Infusion confirms the initial impressions, producing liquor with a powerful, mellow fragrance. The aromas are slightly creamy and warm, like good bread. Very appetizing, this liquor is also quite strong in the mouth. Very round and sweet, it is not very complex, but it is very effective, with a lot of aftertaste and length. Creamy flavours dominate the first infusion, which has no astringency and a very assertive presence in the mouth. You need only pay a minimum of attention to the brewing time: it is virtually impossible to make poor tea with this sencha.
In the second infusion, this tea becomes lighter, but the aftertaste becomes even stronger! With more or less astringency, this lighter liquor finally gives us a pleasant break before allowing us to take advantage of the mouth-watering length that perfumes the throat.
Finally, a third and final infusion brings out something more “fresh” in the fragrance. This time with gentle astringency, it becomes airy, very smooth, a real pleasure for the throat, and the length is still present.
A very nice little tea. It may not have quite as much complexity as other Hon.yamas, but it is already strong and mellow, and the price is entirely reasonable.
Continuing upstream along Warashina River, the road finally leaves the stream and climbs the mountain, with ruts in the middle of the road, monkeys and serows (Japanese goat-antelopes). This hillside “road” leads us to Ôkawa, and then Ôma.

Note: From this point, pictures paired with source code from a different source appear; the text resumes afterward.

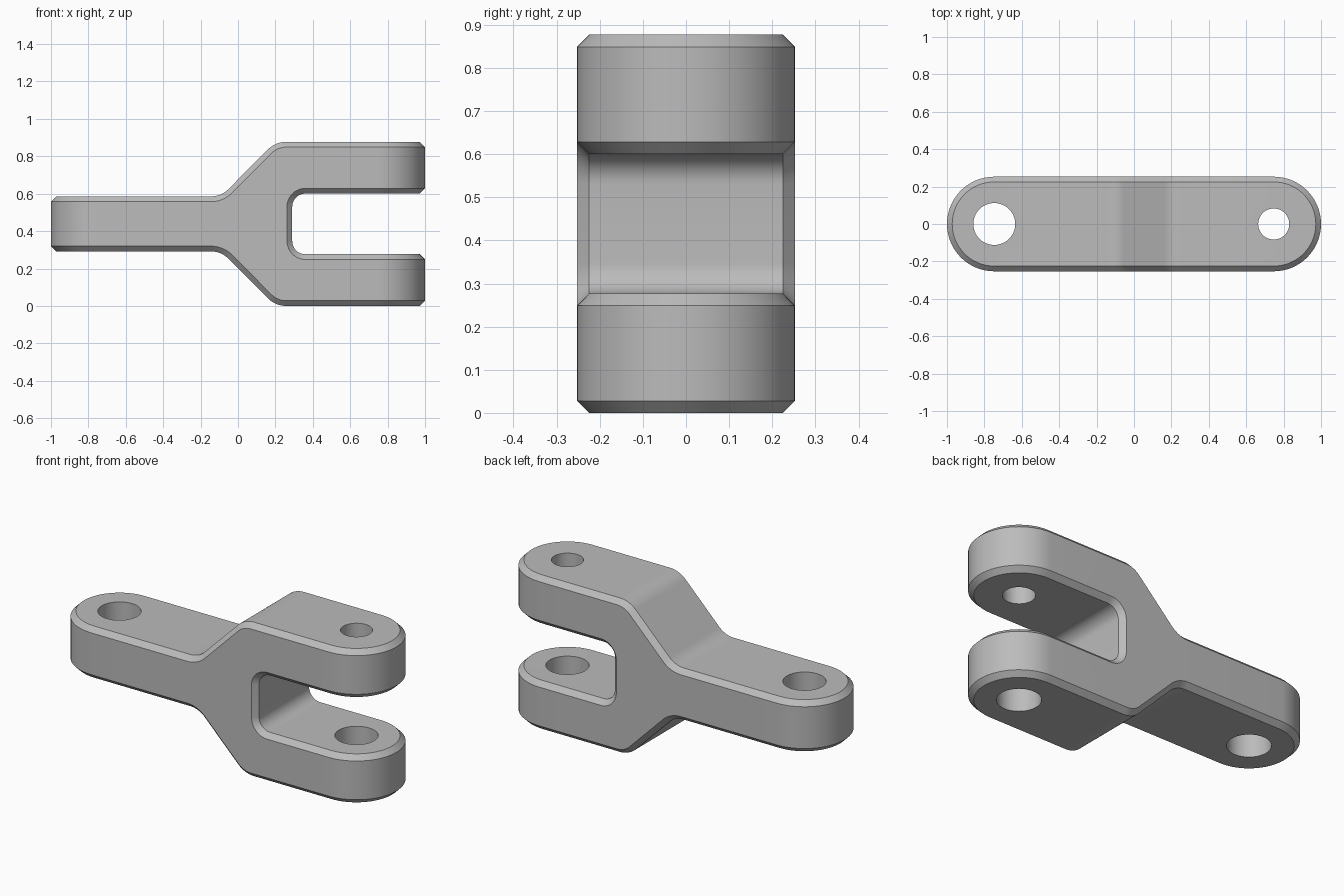
import bpy, bmesh, math
from mathutils import Vector

cube = bpy.data.objects.get("Cube")
if cube:
    bpy.data.objects.remove(cube, do_unlink=True)

HALF_WIDTH = 0.253
END_X = 1 - HALF_WIDTH
MID_Z = 0.4385
CHAMFER = 0.028

steel = bpy.data.materials.new("grey_metal")
steel.use_nodes = True
grey = (0.5, 0.5, 0.5, 1)
steel.diffuse_color = grey
steel.node_tree.nodes["Principled BSDF"].inputs["Base Color"].default_value = grey


def fillet(corners, steps=10):
    """Replace each (x, y, radius) corner by a tangent arc."""
    out = []
    for i, (x, y, r) in enumerate(corners):
        p = Vector((x, y))
        if not r:
            out.append(p)
            continue
        a = (Vector(corners[i - 1][:2]) - p).normalized()
        b = (Vector(corners[(i + 1) % len(corners)][:2]) - p).normalized()
        half = a.angle(b) / 2
        centre = p + (a + b).normalized() * r / math.sin(half)
        start = p + a * r / math.tan(half) - centre
        end = p + b * r / math.tan(half) - centre
        sweep = math.atan2(start.cross(end), start.dot(end))
        for k in range(steps + 1):
            t = sweep * k / steps
            c, s = math.cos(t), math.sin(t)
            out.append(centre + Vector((start.x * c - start.y * s,
                                        start.x * s + start.y * c)))
    return out


def prism(name, points, depth):
    """Extrude a closed list of 3D points along depth."""
    bm = bmesh.new()
    face = bm.faces.new([bm.verts.new(p) for p in points])
    new = bmesh.ops.extrude_face_region(bm, geom=[face])["geom"]
    bmesh.ops.translate(bm, vec=depth,
                        verts=[v for v in new if isinstance(v, bmesh.types.BMVert)])
    bmesh.ops.recalc_face_normals(bm, faces=bm.faces)
    mesh = bpy.data.meshes.new(name)
    bm.to_mesh(mesh)
    bm.free()
    mesh.materials.append(steel)
    obj = bpy.data.objects.new(name, mesh)
    bpy.context.collection.objects.link(obj)
    return obj


def circle(x, r, z, n=64):
    return [(x + r * math.cos(math.tau * k / n), r * math.sin(math.tau * k / n), z)
            for k in range(n)]


def cut(target, cutter, operation):
    mod = target.modifiers.new(cutter.name, "BOOLEAN")
    mod.operation = operation
    mod.solver = "EXACT"
    mod.object = cutter
    bpy.ops.object.modifier_apply(modifier=mod.name)
    bpy.data.objects.remove(cutter, do_unlink=True)


# Fork side profile: upper half, mirrored to make the lower half
upper = [(-1.2, 0.147, 0), (-0.09, 0.147, 0.13), (0.2, MID_Z, 0.14),
         (1.2, MID_Z, 0), (1.2, 0.162, 0), (0.29, 0.162, 0.07)]
lower = [(x, -z, r) for x, z, r in reversed(upper)]
profile = fillet(upper + lower)
fork = prism("clevis_fork", [(p.x, -0.4, p.y + MID_Z) for p in profile], (0, 0.8, 0))
bpy.context.view_layer.objects.active = fork
fork.select_set(True)

# Round-ended plan outline
plan = []
for side in (1, -1):
    for k in range(33):
        t = math.pi * (k / 32 - 0.5)
        plan.append((side * (END_X + HALF_WIDTH * math.cos(t)),
                     side * HALF_WIDTH * math.sin(t), -0.1))
cut(fork, prism("plan_outline", plan, (0, 0, 1.1)), "INTERSECT")

# Chamfer around every outer rim
bevel = fork.modifiers.new("chamfer", "BEVEL")
bevel.width = CHAMFER
bevel.segments = 1
bevel.limit_method = "ANGLE"
bevel.angle_limit = math.radians(60)
bevel.use_clamp_overlap = False
bpy.ops.object.modifier_apply(modifier=bevel.name)

# Pin holes: stem, lower prong and the smaller upper prong
for name, x, radius, z in (("stem_hole", -END_X, 0.112, 0.1),
                           ("lower_hole", END_X, 0.112, -0.2),
                           ("upper_hole", END_X, 0.083, MID_Z)):
    cut(fork, prism(name, circle(x, radius, z), (0, 0, 0.6)), "DIFFERENCE")

bpy.ops.object.shade_smooth_by_angle(angle=math.radians(30))
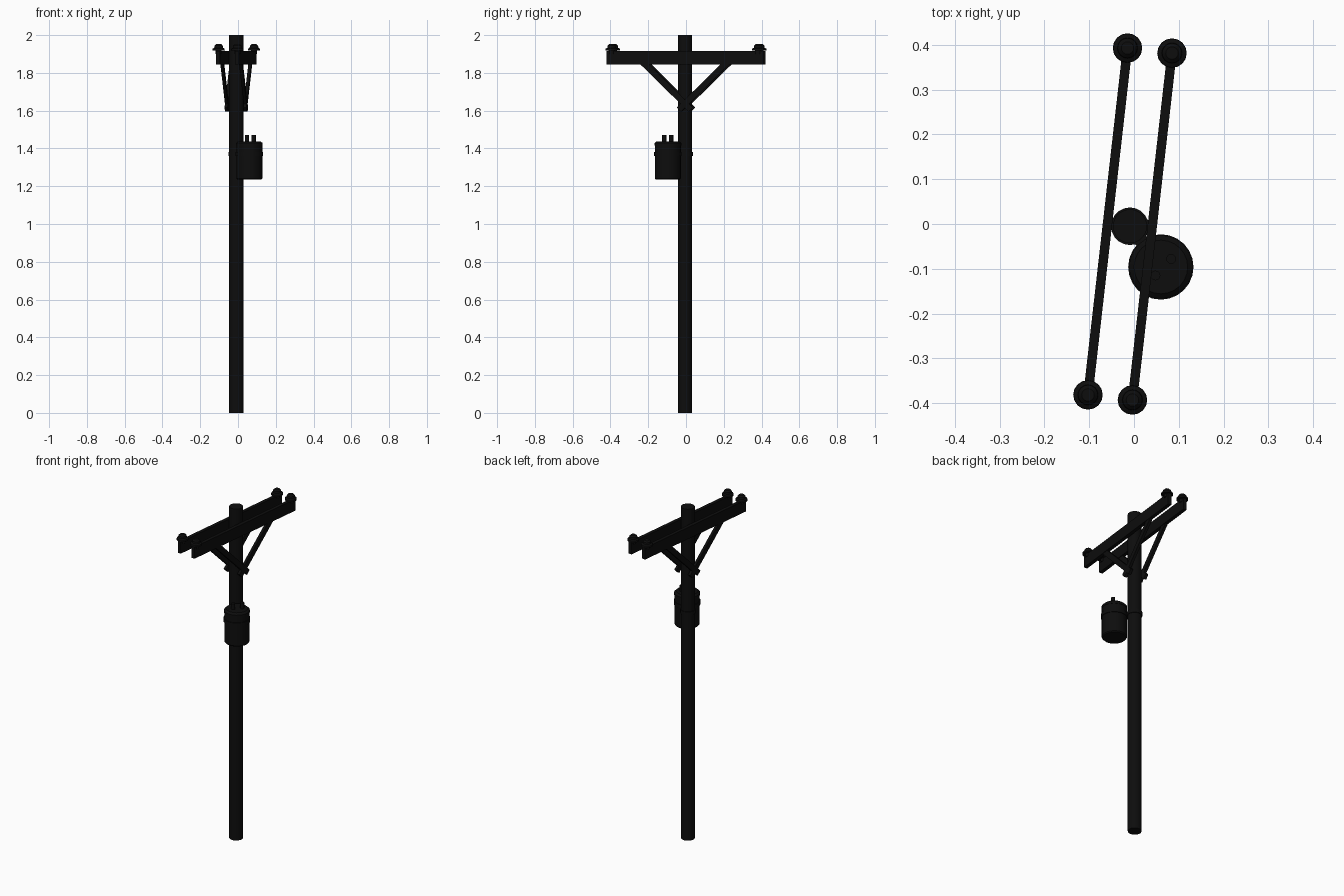
import bpy, bmesh, math
from mathutils import Matrix, Vector

cube = bpy.data.objects.get("Cube")
if cube:
    bpy.data.objects.remove(cube, do_unlink=True)

# One near-black colour for everything
black = bpy.data.materials.new("near_black")
black.use_nodes = True
colour = (0.004, 0.004, 0.004, 1)
black.diffuse_color = colour
black.node_tree.nodes["Principled BSDF"].inputs["Base Color"].default_value = colour


def finish(name, bm, smooth=False):
    bmesh.ops.recalc_face_normals(bm, faces=bm.faces)
    mesh = bpy.data.meshes.new(name)
    bm.to_mesh(mesh)
    bm.free()
    mesh.materials.append(black)
    obj = bpy.data.objects.new(name, mesh)
    bpy.context.collection.objects.link(obj)
    if smooth:
        bpy.ops.object.select_all(action="DESELECT")
        obj.select_set(True)
        bpy.context.view_layer.objects.active = obj
        bpy.ops.object.shade_smooth_by_angle(angle=math.radians(35))
    return obj


def lathe(name, centre, profile, sides=20):
    """Turned part: rings of (radius, z), capped at both ends."""
    bm = bmesh.new()
    rings = []
    for radius, z in profile:
        rings.append([bm.verts.new((centre[0] + radius * math.cos(math.tau * i / sides),
                                    centre[1] + radius * math.sin(math.tau * i / sides), z))
                      for i in range(sides)])
    for low, high in zip(rings, rings[1:]):
        for i in range(sides):
            j = (i + 1) % sides
            bm.faces.new((low[i], low[j], high[j], high[i]))
    bm.faces.new(rings[0][::-1])
    bm.faces.new(rings[-1])
    return finish(name, bm, smooth=True)


def box(name, size, matrix):
    bm = bmesh.new()
    bmesh.ops.create_cube(bm, size=1, matrix=matrix @ Matrix.Diagonal((*size, 1)))
    return finish(name, bm)


# Pole
pole = Vector((-0.009, -0.005, 0))
lathe("pole", pole, [(0.038, 0), (0.038, 2)])

# Crossarms with insulators and braces, turned slightly about the pole
turn = Matrix.Translation((-0.009, 0, 0)) @ Matrix.Rotation(math.radians(-6.5), 4, "Z")
for side, label in ((-1, "right"), (1, "left")):
    x = side * 0.05
    box(f"{label}_crossarm", (0.021, 0.834, 0.07), turn @ Matrix.Translation((x, 0, 1.88)))
    for end, where in ((-1, "front"), (1, "back")):
        spot = turn @ Vector((x, end * 0.39, 0))
        lathe(f"{label}_{where}_insulator", spot,
              [(0.016, 1.9), (0.016, 1.918), (0.033, 1.918), (0.032, 1.928),
               (0.023, 1.933), (0.022, 1.944), (0.014, 1.952)], 16)
        # Diagonal brace running past the pole, so each pair crosses
        top = Vector((x, end * 0.225, 1.856))
        foot = Vector((x, end * -0.031, 1.606))
        slope = math.atan2(top.y - foot.y, top.z - foot.z)
        box(f"{label}_{where}_brace", (0.016, 0.032, (top - foot).length),
            turn @ Matrix.Translation((top + foot) / 2) @ Matrix.Rotation(-slope, 4, "X"))

# Transformer tank with rim, chamfered lid and band
tank = Vector((0.06, -0.096, 0))
lathe("transformer_tank", tank,
      [(0.064, 1.236), (0.069, 1.242), (0.069, 1.415), (0.071, 1.415),
       (0.071, 1.428), (0.06, 1.438)], 24)
lathe("tank_band", tank, [(0.073, 1.36), (0.073, 1.382)], 24)
lathe("pole_band", pole, [(0.042, 1.36), (0.042, 1.382)])

# Bracket joining tank and pole
reach = tank - pole
box("tank_bracket", (0.06, 0.03, 0.022),
    Matrix.Translation((pole + reach * 0.36) + Vector((0, 0, 1.371)))
    @ Matrix.Rotation(math.atan2(reach.y, reach.x), 4, "Z"))

# Bushings on the lid
for number, spot in enumerate(((0.048, -0.115), (0.083, -0.078))):
    lathe(f"bushing_{number + 1}", spot, [(0.011, 1.43), (0.011, 1.472)], 12)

It is there, at 650-700 m (around 2200 feet) in altitude, that we find Mr. Nakamura. He produces one of the tardiest Shizuoka teas in this environment. He begins harvesting at the end of May, and does not finish until the beginning of June.
This Yabukita cultivar sencha begins by showing more complexity: its leaves have a lively, sweet fragrance that gives a “wild” impression with something of humus and also a touch of mineral.
If you prepare it with coolish water, you should not hesitate to leave it to brew for more than a minute, but it is also a tea that is very rewarding when made with hot water.
This is what I like about mountain teas: their strong, sweet peaty fragrance. There is something rich about them, in the culinary sense of the term, yet once they are in the mouth they are very delicate. It is not that they are lacking in flavour, much to the contrary, but the liquor is not heavy, and it is so velvety in the throat!
Nonetheless, the liquor of this tea is remarkably dense. It is sweet, but not excessively full of umami, and there is a little astringency. In fact, it is very well balanced.
The aftertaste is phenomenal! Wonderful length!
In short, there is no heaviness or drawback, but a great deal of power.
This sencha from Ôkawa-Ôma remains just as strong in the second infusion. Its fragrance becomes more fruity, and it is a touch more floral in the mouth.
The third and fourth infusions continue to please the palate and throat with rich, velvety liquor that nonetheless becomes slightly more tannic.
It is difficult to compare it with the Warashina, but I would say that with this sencha we have of course a richer, more complex tea, but also one that is more masculine. It is more difficult to appreciate at the beginning, but it nonetheless has more possibilities, and it is also a tea that you will not get tired of.